=== Instructions for the task ===
For each line in the data that includes "slate", make a copy.

=== Saved data entries ===

+++

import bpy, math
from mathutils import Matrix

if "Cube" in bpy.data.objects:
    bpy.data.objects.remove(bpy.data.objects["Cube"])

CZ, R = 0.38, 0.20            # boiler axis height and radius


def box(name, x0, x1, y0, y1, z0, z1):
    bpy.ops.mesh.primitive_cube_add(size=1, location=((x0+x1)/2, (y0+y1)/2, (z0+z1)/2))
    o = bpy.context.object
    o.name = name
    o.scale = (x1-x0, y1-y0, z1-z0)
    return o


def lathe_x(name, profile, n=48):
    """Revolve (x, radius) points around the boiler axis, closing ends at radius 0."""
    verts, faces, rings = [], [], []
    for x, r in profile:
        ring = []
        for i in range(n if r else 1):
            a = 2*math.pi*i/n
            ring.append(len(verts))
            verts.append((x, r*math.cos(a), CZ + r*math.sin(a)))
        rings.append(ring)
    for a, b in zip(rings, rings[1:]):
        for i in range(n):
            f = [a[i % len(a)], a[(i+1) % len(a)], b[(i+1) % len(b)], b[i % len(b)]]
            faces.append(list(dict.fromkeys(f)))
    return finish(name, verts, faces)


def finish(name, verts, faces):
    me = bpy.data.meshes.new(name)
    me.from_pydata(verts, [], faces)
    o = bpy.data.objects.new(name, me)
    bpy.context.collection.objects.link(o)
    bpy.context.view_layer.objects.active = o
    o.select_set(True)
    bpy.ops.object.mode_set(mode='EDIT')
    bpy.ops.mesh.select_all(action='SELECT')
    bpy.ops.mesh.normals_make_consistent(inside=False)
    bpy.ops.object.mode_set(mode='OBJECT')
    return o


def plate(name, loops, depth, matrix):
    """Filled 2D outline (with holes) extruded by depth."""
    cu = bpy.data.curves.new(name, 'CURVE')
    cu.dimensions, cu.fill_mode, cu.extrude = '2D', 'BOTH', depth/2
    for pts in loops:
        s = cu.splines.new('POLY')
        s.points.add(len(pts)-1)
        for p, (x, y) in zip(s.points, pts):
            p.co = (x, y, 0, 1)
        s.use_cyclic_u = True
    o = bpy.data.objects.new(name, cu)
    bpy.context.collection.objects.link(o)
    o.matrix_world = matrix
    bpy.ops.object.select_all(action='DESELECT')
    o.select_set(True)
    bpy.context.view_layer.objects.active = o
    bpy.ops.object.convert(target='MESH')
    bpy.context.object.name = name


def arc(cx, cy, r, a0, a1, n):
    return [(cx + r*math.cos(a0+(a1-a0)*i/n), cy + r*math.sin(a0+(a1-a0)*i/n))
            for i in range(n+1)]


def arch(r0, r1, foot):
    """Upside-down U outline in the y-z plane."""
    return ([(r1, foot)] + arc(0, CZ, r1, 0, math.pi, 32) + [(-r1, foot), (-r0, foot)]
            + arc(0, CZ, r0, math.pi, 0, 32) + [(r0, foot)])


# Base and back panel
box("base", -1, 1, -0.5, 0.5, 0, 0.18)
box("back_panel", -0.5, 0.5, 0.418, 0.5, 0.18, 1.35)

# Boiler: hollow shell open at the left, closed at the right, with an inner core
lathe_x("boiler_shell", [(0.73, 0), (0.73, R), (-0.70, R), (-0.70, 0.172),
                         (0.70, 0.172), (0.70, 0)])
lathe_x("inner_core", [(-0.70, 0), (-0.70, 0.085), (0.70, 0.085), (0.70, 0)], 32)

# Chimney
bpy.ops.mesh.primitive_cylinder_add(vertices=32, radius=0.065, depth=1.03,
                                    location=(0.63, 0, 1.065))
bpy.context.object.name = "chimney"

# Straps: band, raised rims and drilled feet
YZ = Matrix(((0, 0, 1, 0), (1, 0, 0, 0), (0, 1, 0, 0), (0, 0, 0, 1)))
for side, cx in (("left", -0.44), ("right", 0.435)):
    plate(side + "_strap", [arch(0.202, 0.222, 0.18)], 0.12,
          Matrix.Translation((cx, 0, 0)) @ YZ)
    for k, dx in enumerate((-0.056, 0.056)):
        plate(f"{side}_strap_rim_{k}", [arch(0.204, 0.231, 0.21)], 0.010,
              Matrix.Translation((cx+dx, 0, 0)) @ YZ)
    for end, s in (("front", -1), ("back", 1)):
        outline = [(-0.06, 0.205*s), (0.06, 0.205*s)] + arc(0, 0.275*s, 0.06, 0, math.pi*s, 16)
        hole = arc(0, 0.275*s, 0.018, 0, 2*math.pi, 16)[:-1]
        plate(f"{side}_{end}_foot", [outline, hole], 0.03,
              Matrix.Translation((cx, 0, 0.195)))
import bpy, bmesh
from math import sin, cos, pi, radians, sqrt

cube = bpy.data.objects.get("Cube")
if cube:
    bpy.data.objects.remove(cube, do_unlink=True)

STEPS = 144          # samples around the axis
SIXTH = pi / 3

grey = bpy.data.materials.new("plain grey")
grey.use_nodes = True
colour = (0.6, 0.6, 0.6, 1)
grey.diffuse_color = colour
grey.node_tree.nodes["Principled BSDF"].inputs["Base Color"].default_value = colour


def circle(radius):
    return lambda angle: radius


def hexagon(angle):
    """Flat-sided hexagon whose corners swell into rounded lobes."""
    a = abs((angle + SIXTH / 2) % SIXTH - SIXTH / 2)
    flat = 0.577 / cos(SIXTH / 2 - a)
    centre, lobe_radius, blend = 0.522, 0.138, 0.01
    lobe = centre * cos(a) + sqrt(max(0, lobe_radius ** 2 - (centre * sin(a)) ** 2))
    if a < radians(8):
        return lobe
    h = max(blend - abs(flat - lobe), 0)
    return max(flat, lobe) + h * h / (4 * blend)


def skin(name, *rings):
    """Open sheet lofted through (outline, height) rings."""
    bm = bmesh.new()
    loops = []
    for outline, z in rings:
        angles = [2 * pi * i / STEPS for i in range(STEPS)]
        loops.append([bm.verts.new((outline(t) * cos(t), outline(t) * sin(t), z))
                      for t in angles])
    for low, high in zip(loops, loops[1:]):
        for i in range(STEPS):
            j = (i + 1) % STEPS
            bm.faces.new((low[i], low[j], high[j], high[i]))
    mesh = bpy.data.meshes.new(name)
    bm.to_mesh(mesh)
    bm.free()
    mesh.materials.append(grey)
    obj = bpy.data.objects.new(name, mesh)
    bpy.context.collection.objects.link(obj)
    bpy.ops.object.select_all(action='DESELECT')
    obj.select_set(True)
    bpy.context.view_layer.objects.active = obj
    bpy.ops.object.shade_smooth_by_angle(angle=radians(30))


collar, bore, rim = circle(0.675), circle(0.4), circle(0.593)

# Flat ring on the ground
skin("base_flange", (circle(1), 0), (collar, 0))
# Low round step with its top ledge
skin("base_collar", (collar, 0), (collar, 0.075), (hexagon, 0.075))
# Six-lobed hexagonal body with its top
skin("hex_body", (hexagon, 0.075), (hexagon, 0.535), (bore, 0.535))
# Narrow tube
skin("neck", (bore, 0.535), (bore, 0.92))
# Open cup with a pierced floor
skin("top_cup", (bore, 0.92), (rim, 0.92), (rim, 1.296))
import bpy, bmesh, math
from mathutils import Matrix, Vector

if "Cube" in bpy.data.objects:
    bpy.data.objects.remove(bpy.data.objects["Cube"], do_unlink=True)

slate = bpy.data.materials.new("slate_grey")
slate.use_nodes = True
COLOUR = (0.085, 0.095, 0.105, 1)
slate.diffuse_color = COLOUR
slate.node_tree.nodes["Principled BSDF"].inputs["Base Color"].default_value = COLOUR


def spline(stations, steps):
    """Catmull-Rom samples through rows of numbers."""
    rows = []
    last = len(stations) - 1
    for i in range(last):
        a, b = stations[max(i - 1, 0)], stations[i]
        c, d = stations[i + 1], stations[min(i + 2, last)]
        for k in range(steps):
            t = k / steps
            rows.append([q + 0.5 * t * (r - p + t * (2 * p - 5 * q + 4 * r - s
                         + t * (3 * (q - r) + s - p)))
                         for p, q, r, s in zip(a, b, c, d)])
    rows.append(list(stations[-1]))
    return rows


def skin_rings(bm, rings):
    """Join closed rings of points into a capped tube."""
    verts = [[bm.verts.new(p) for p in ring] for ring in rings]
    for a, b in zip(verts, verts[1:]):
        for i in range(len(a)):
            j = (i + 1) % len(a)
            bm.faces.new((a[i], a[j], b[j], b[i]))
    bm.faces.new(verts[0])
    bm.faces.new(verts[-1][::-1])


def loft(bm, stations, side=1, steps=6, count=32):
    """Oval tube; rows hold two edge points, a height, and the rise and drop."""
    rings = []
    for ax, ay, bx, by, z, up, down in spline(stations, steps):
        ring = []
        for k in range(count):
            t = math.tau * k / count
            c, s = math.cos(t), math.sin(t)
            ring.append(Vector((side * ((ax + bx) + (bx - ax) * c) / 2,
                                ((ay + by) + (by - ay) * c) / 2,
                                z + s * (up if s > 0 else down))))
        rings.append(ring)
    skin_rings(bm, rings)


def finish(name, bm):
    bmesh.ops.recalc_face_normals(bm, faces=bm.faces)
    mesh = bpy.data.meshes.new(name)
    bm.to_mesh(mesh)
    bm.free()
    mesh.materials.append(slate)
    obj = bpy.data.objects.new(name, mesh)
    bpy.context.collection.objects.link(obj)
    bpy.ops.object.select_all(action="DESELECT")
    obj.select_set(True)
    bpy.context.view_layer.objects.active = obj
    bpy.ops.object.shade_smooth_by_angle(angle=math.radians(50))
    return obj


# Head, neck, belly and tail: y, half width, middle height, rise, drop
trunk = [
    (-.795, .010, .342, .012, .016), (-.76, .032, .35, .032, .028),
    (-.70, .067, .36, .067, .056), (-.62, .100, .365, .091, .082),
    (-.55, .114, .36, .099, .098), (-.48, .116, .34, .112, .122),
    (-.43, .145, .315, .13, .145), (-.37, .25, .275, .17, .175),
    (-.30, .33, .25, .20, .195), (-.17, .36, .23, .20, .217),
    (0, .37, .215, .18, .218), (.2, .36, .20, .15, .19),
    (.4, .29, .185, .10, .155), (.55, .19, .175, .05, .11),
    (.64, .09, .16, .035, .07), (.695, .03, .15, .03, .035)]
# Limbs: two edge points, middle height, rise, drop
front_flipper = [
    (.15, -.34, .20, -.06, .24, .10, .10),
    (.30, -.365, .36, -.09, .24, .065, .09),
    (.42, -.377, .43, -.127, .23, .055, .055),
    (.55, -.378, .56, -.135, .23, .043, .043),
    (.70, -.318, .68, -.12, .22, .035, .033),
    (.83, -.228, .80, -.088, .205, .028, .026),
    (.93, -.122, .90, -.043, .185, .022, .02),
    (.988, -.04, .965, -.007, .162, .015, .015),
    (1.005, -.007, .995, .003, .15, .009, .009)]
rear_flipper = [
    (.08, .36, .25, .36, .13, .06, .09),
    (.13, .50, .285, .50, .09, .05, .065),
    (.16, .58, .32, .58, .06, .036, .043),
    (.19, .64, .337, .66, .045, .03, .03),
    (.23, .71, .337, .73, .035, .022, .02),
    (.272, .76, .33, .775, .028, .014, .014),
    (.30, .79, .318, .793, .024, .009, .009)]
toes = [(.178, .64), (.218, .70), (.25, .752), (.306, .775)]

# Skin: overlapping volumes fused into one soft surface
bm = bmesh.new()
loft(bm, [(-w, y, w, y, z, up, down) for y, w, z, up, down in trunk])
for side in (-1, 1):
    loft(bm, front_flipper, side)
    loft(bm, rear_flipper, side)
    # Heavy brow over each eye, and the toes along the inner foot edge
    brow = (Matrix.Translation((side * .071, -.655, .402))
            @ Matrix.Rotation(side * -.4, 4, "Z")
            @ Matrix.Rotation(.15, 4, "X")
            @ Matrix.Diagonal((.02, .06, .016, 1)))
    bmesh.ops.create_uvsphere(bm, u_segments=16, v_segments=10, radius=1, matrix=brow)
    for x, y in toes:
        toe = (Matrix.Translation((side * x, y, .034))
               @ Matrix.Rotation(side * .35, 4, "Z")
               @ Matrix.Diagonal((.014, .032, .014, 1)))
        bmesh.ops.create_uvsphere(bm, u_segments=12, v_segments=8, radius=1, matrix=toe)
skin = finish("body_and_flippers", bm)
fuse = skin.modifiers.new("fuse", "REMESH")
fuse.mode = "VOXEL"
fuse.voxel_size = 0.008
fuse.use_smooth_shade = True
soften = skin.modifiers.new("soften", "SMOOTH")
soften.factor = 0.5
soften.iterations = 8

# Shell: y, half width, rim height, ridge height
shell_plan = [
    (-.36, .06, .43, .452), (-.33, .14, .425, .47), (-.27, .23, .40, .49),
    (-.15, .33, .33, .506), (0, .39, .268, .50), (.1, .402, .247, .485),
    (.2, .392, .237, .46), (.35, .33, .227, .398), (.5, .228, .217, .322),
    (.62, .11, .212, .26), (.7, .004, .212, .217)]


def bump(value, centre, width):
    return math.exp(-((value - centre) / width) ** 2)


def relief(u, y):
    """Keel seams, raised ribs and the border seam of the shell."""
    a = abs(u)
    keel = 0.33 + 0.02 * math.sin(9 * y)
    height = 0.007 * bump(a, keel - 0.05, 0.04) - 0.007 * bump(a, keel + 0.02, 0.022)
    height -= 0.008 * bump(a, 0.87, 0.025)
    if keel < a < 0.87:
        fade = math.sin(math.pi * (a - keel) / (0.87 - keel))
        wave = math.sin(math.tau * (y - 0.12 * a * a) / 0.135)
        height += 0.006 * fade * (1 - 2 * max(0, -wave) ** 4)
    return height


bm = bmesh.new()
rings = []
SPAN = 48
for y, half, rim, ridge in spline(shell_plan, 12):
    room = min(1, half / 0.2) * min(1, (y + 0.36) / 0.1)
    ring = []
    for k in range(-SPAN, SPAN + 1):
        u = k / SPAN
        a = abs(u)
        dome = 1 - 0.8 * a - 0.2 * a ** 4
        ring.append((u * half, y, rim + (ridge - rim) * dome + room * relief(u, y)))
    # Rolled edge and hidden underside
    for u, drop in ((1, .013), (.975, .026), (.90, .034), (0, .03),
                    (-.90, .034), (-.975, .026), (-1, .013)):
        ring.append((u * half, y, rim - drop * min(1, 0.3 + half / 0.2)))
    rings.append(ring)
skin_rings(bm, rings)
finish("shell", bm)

+++

=== Result below ===
slate = bpy.data.materials.new("slate_grey")
slate.use_nodes = True
slate.diffuse_color = COLOUR
slate.node_tree.nodes["Principled BSDF"].inputs["Base Color"].default_value = COLOUR
    mesh.materials.append(slate)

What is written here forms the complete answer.